[Dataset items]
_ _ _ _ _ _ _
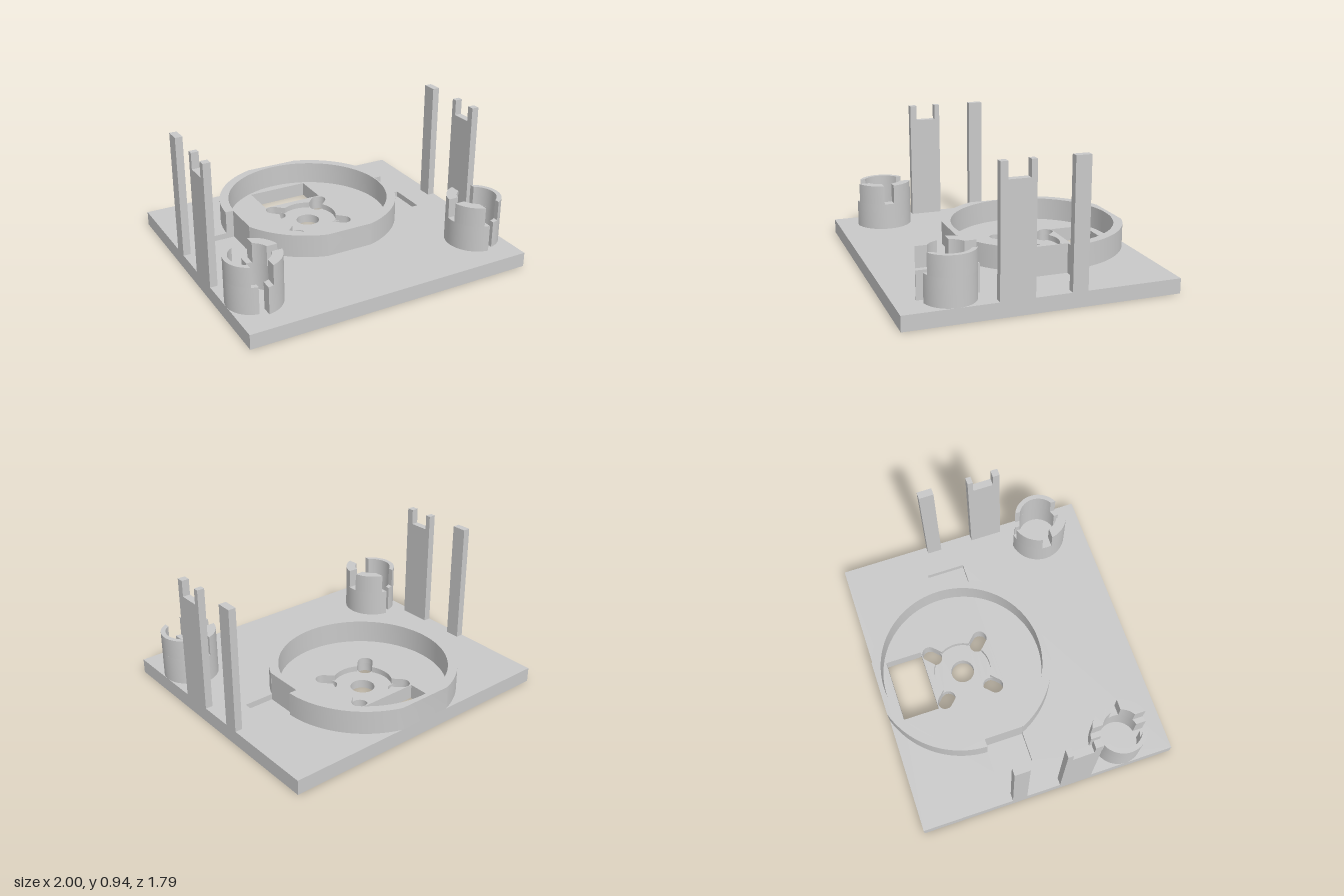
import * as THREE from 'three';
import { toCreasedNormals } from 'three/addons/utils/BufferGeometryUtils.js';

const grey = new THREE.MeshStandardMaterial({ color: 0xc8c8c8 });
grey.name = 'grey plastic';

const PLATE_TOP = 0.1;
const POCKET_FLOOR = 0.06;
const RING_Z = -0.3;

// Points along an arc in plan, as [x, z]
function arc(cx, cz, r, from, to, steps = 24) {
  return Array.from({ length: steps + 1 }, (_, i) => {
    const a = from + ((to - from) * i) / steps;
    return [cx + r * Math.cos(a), cz + r * Math.sin(a)];
  });
}
const circle = (cx, cz, r, steps = 64) => arc(cx, cz, r, 0, Math.PI * 2, steps).slice(0, -1);
const rect = (x0, x1, z0, z1) => [[x0, z0], [x1, z0], [x1, z1], [x0, z1]];
const mirrorX = (points, s) => points.map(([x, z]) => [x * s, z]);

// Plan outline as shape points, wound one way so that all walls face outwards
function wound(points, clockwise) {
  const out = points.map(([x, z]) => new THREE.Vector2(x, -z));
  return THREE.ShapeUtils.isClockWise(out) === clockwise ? out : out.reverse();
}

// Extrudes a plan outline upwards from y0 to y1
function slab(name, outline, y0, y1, holes = []) {
  const shape = new THREE.Shape(wound(outline, false));
  shape.holes = holes.map((h) => new THREE.Path(wound(h, true)));
  const extruded = new THREE.ExtrudeGeometry(shape, { depth: y1 - y0, bevelEnabled: false });
  extruded.rotateX(-Math.PI / 2).translate(0, y0, 0);
  const mesh = new THREE.Mesh(toCreasedNormals(extruded, 0.5), grey);
  mesh.name = name;
  return mesh;
}

// Base plate in two layers: through holes below, pockets and round recess above
function basePlate() {
  const group = new THREE.Group();
  group.name = 'basePlate';
  const outline = rect(-1, 1, -0.895, 0.895);
  const window = rect(-0.22, 0.22, -0.8, -0.545);
  const slots = [];
  const recess = [];
  const slotR = 0.052;
  const spread = Math.asin(slotR / 0.2);
  for (let i = 0; i < 4; i++) {
    const a = Math.PI / 4 + (i * Math.PI) / 2;
    const end = (r, from, to) =>
      arc(r * Math.cos(a), RING_Z + r * Math.sin(a), slotR, a + from, a + to, 12);
    const tip = end(0.266, -Math.PI / 2, Math.PI / 2);
    slots.push([...tip, ...end(0.224, Math.PI / 2, Math.PI * 1.5)]);
    recess.push(...tip, ...arc(0, RING_Z, 0.2, a + spread, a + Math.PI / 2 - spread, 12));
  }
  const centreHole = circle(0, RING_Z, 0.081, 40);
  const pockets = [-1, 1].map((s) => mirrorX(rect(0.57, 0.777, -0.318, -0.047), s));
  group.add(
    slab('plateFloor', outline, 0, POCKET_FLOOR, [window, centreHole, ...slots]),
    slab('plateSurface', outline, POCKET_FLOOR, PLATE_TOP, [window, recess, ...pockets])
  );
  return group;
}

// Round rim, flattened at front and back and cut back beside the pockets
function rim() {
  const R = 0.625;
  const angle = (z) => Math.asin(z / R);
  const half = [
    ...arc(0, RING_Z, R, angle(-0.595), angle(-0.018)),
    [0.57, -0.318],
    [0.57, -0.047],
    ...arc(0, RING_Z, R, angle(0.253), angle(0.603)),
  ];
  const outline = [...half, ...mirrorX(half, -1).reverse()];
  return slab('rim', outline, PLATE_TOP, 0.26, [circle(0, RING_Z, 0.563, 96)]);
}

// Plain post and fork-topped post on one side edge
function posts(s) {
  const group = new THREE.Group();
  group.name = s > 0 ? 'leftPosts' : 'rightPosts';
  const post = (name, z0, z1, y0, y1) =>
    group.add(slab(name, mirrorX(rect(0.95, 1, z0, z1), s), y0, y1));
  post('plainPost', -0.262, -0.16, PLATE_TOP, 0.937);
  post('forkPost', 0.077, 0.302, PLATE_TOP, 0.83);
  post('forkProngBack', 0.077, 0.114, 0.83, 0.937);
  post('forkProngFront', 0.254, 0.302, 0.83, 0.937);
  return group;
}

// Split round holder: thin outer jaw and thick, notched inner jaw
function holder(s) {
  const group = new THREE.Group();
  group.name = s > 0 ? 'leftHolder' : 'rightHolder';
  const CX = 0.832, CZ = 0.556, STEP = 0.285, TOP = 0.42;

  // Jaw section beyond distance d from the centre, facing dir along x
  const jaw = (name, dir, rIn, rOut, d, y0, y1, notch = 0, side = 1) => {
    const edge = (r) => {
      const end = Math.acos(d / r);
      return arc(0, 0, r, notch ? Math.asin(notch / r) : -end, end, 28);
    };
    const outline = [...edge(rOut), ...edge(rIn).reverse()]
      .map(([x, z]) => [s * (CX + dir * x), CZ + side * z]);
    group.add(slab(name, outline, y0, y1));
  };
  jaw('outerJawBase', 1, 0.136, 0.168, 0.025, PLATE_TOP, STEP);
  jaw('outerJawTop', 1, 0.136, 0.168, 0.068, STEP, TOP);
  jaw('innerJawBase', -1, 0.13, 0.199, 0.025, PLATE_TOP, STEP);
  for (const side of [-1, 1]) {
    jaw('innerJawTop', -1, 0.13, 0.199, 0.063, STEP, TOP, 0.035, side);
  }
  return group;
}

export function createModel() {
  const model = new THREE.Group();
  model.name = 'mountingPlate';
  model.add(basePlate(), rim());
  for (const s of [-1, 1]) model.add(posts(s), holder(s));
  return model;
}
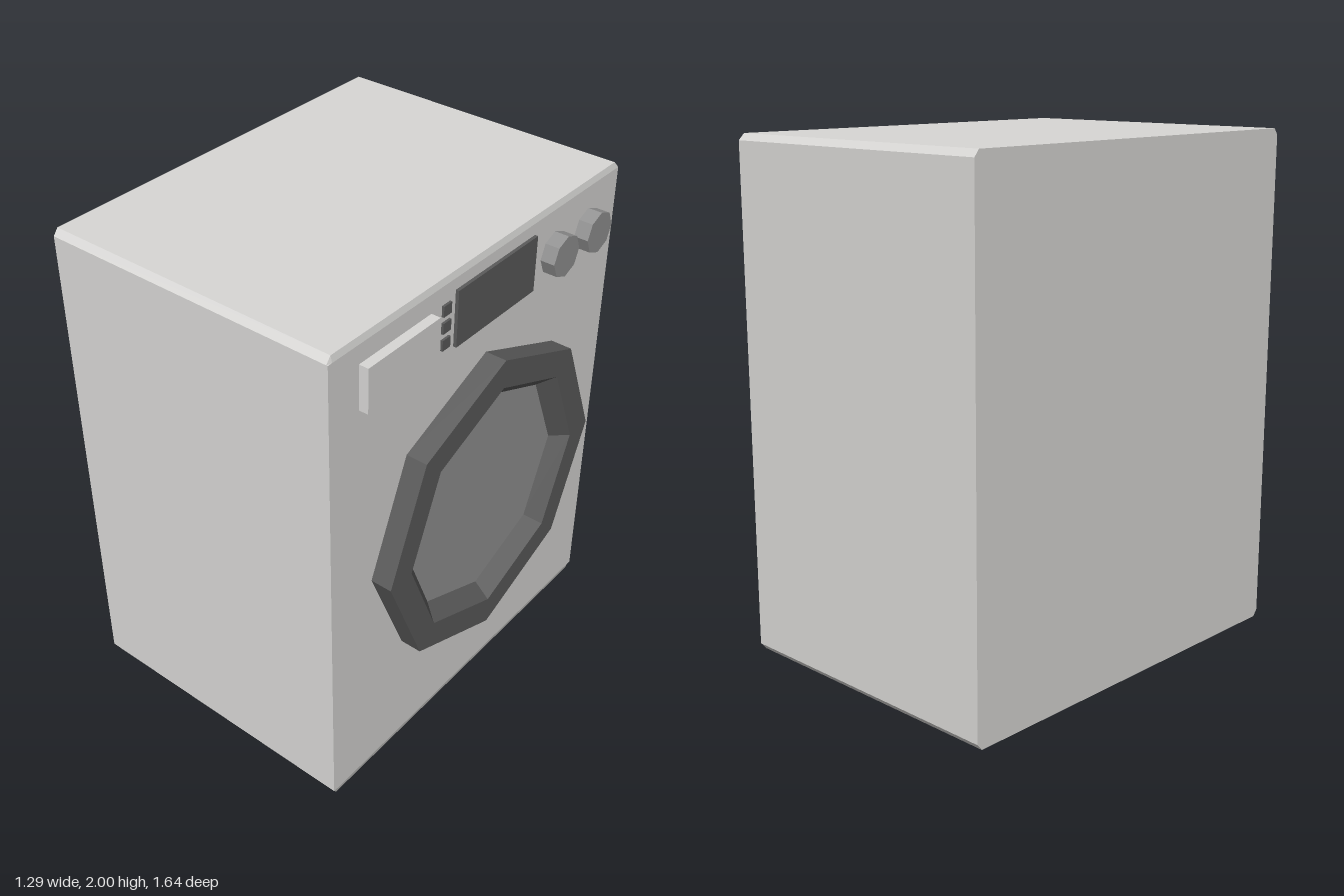
import * as THREE from 'three';

const BACK = -0.645, FRONT = 0.56; // cabinet extent; the door side faces +x

export function createModel() {
  const group = new THREE.Group();
  const enamel = new THREE.MeshStandardMaterial({ color: 0xd8d7d5 });
  const charcoal = new THREE.MeshStandardMaterial({ color: 0x5b5b5b });
  const grey = new THREE.MeshStandardMaterial({ color: 0x929292 });

  // Adds a faceted mesh
  function add(name, geometry, material, x = 0, y = 0, z = 0) {
    const flat = geometry.index ? geometry.toNonIndexed() : geometry;
    flat.computeVertexNormals();
    const mesh = new THREE.Mesh(flat, material);
    mesh.name = name;
    mesh.position.set(x, y, z);
    group.add(mesh);
  }

  // Box standing out from the cabinet front
  function panel(name, material, depth, y0, y1, z0, z1) {
    add(name, new THREE.BoxGeometry(depth, y1 - y0, z1 - z0), material,
      FRONT + depth / 2, (y0 + y1) / 2, (z0 + z1) / 2);
  }

  // Eight-sided disc with its axis along x
  function disc(name, material, radius, x0, x1, y, z) {
    const g = new THREE.CylinderGeometry(radius, radius, x1 - x0, 8).rotateZ(-Math.PI / 2);
    add(name, g, material, (x0 + x1) / 2, y, z);
  }

  // Cabinet: chamfered outline, with the top and bottom front edges sloped in
  const outline = [[0.8, 0], [0.82, 0.025], [0.82, 1.975], [0.8, 2],
    [-0.8, 2], [-0.82, 1.975], [-0.82, 0.025], [-0.8, 0]];
  const shape = new THREE.Shape(outline.map(([x, y]) => new THREE.Vector2(x, y)));
  const lip = 0.006;
  const cabinet = new THREE.ExtrudeGeometry(shape,
    { depth: FRONT - BACK, steps: 2, bevelEnabled: false }).rotateY(Math.PI / 2);
  const p = cabinet.attributes.position;
  const mid = (FRONT - BACK) / 2;
  for (let i = 0; i < p.count; i++) {
    if (Math.abs(p.getX(i) - mid) < 0.01) p.setX(i, FRONT - BACK - lip);
    else if (p.getX(i) > mid) p.setY(i, THREE.MathUtils.clamp(p.getY(i), 0.025, 1.975));
  }
  add('cabinet', cabinet, enamel, BACK);

  // Door: octagonal rim with a sloped inner edge around the glass
  const doorY = 0.955, doorZ = -0.022;
  const rim = [[0.627, 0], [0.627, 0.085], [0.51, 0.085], [0.45, 0.02]]
    .map(([r, h]) => new THREE.Vector2(r, h));
  add('doorRim', new THREE.LatheGeometry(rim, 8).rotateZ(-Math.PI / 2), charcoal, FRONT, doorY, doorZ);
  disc('doorGlass', grey, 0.455, FRONT, FRONT + 0.022, doorY, doorZ);

  // Control strip
  panel('detergentDrawer', enamel, 0.037, 1.73, 1.903, 0.31, 0.675);
  panel('displayScreen', charcoal, 0.013, 1.71, 1.93, -0.28, 0.18);
  for (let i = 0; i < 3; i++) {
    const y = 1.73 + i * 0.066;
    panel('button', charcoal, 0.009, y, y + 0.042, 0.21, 0.253);
  }
  for (const z of [-0.413, -0.632]) disc('knob', grey, 0.081, FRONT, 0.617, 1.805, z);

  return group;
}
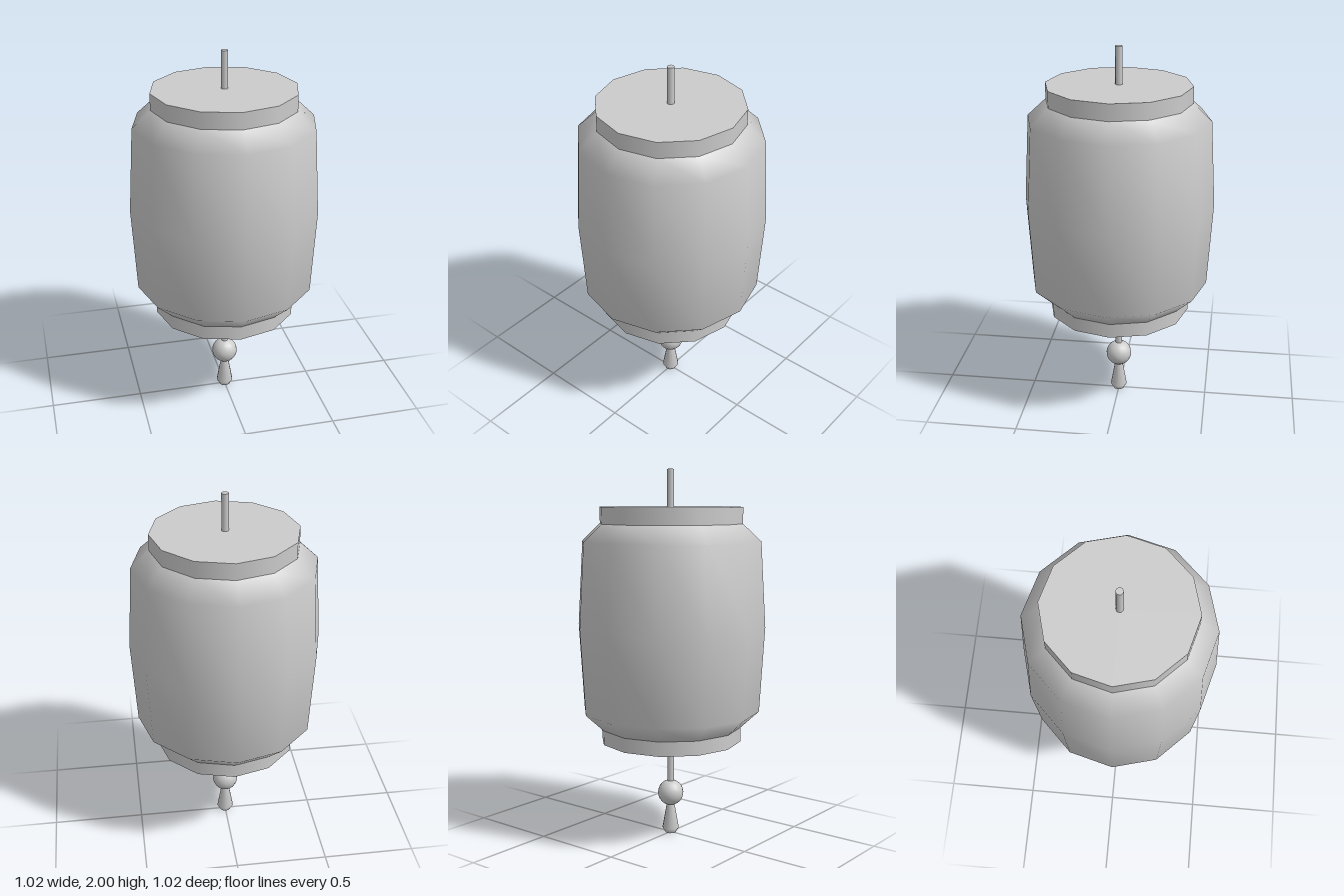
import * as THREE from 'three';

export function createModel() {
  const group = new THREE.Group();
  group.name = 'hangingLantern';
  const material = new THREE.MeshStandardMaterial({ color: 0xcccccc });

  const add = (name, geometry, y = 0) => {
    const mesh = new THREE.Mesh(geometry, material);
    mesh.name = name;
    mesh.position.y = y;
    group.add(mesh);
  };
  // Upright cylinder between two heights
  const post = (name, radius, y0, y1, sides) =>
    add(name, new THREE.CylinderGeometry(radius, radius, y1 - y0, sides), (y0 + y1) / 2);
  // Turned shape from [radius, height] pairs, listed bottom to top
  const turned = (name, profile, sides) =>
    add(name, new THREE.LatheGeometry(profile.map(([r, y]) => new THREE.Vector2(r, y)), sides));

  // Bulging twelve-sided shade
  turned('shade', [[0.385, 0.613], [0.484, 0.705], [0.511, 1.165], [0.484, 1.622], [0.385, 1.715]], 12);

  // Flat collars closing the shade
  post('topCap', 0.386, 1.713, 1.802, 12);
  post('bottomCap', 0.386, 0.536, 0.615, 12);

  // Hanging rod and tassel cord
  post('hangingRod', 0.019, 1.8, 2, 12);
  post('tasselCord', 0.019, 0.27, 0.54, 12);

  // Bead and flared tassel
  add('bead', new THREE.SphereGeometry(0.071, 16, 12), 0.23);
  turned('tassel', [[0.031, 0.003], [0.046, 0.028], [0.02, 0.175]], 12);
  post('tasselFoot', 0.031, 0, 0.004, 12);

  return group;
}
_ _ _ _ _ _ _
About this task: An exact copy of the lines above, from the one containing "post('forkPost', 0.077, 0.302, PLATE_TOP, 0.83);" through the one containing "group.name = s > 0 ? 'leftHolder'", is the whole of the answer.

Solution for this exercise:
  post('forkPost', 0.077, 0.302, PLATE_TOP, 0.83);
  post('forkProngBack', 0.077, 0.114, 0.83, 0.937);
  post('forkProngFront', 0.254, 0.302, 0.83, 0.937);
  return group;
}

// Split round holder: thin outer jaw and thick, notched inner jaw
function holder(s) {
  const group = new THREE.Group();
  group.name = s > 0 ? 'leftHolder' : 'rightHolder';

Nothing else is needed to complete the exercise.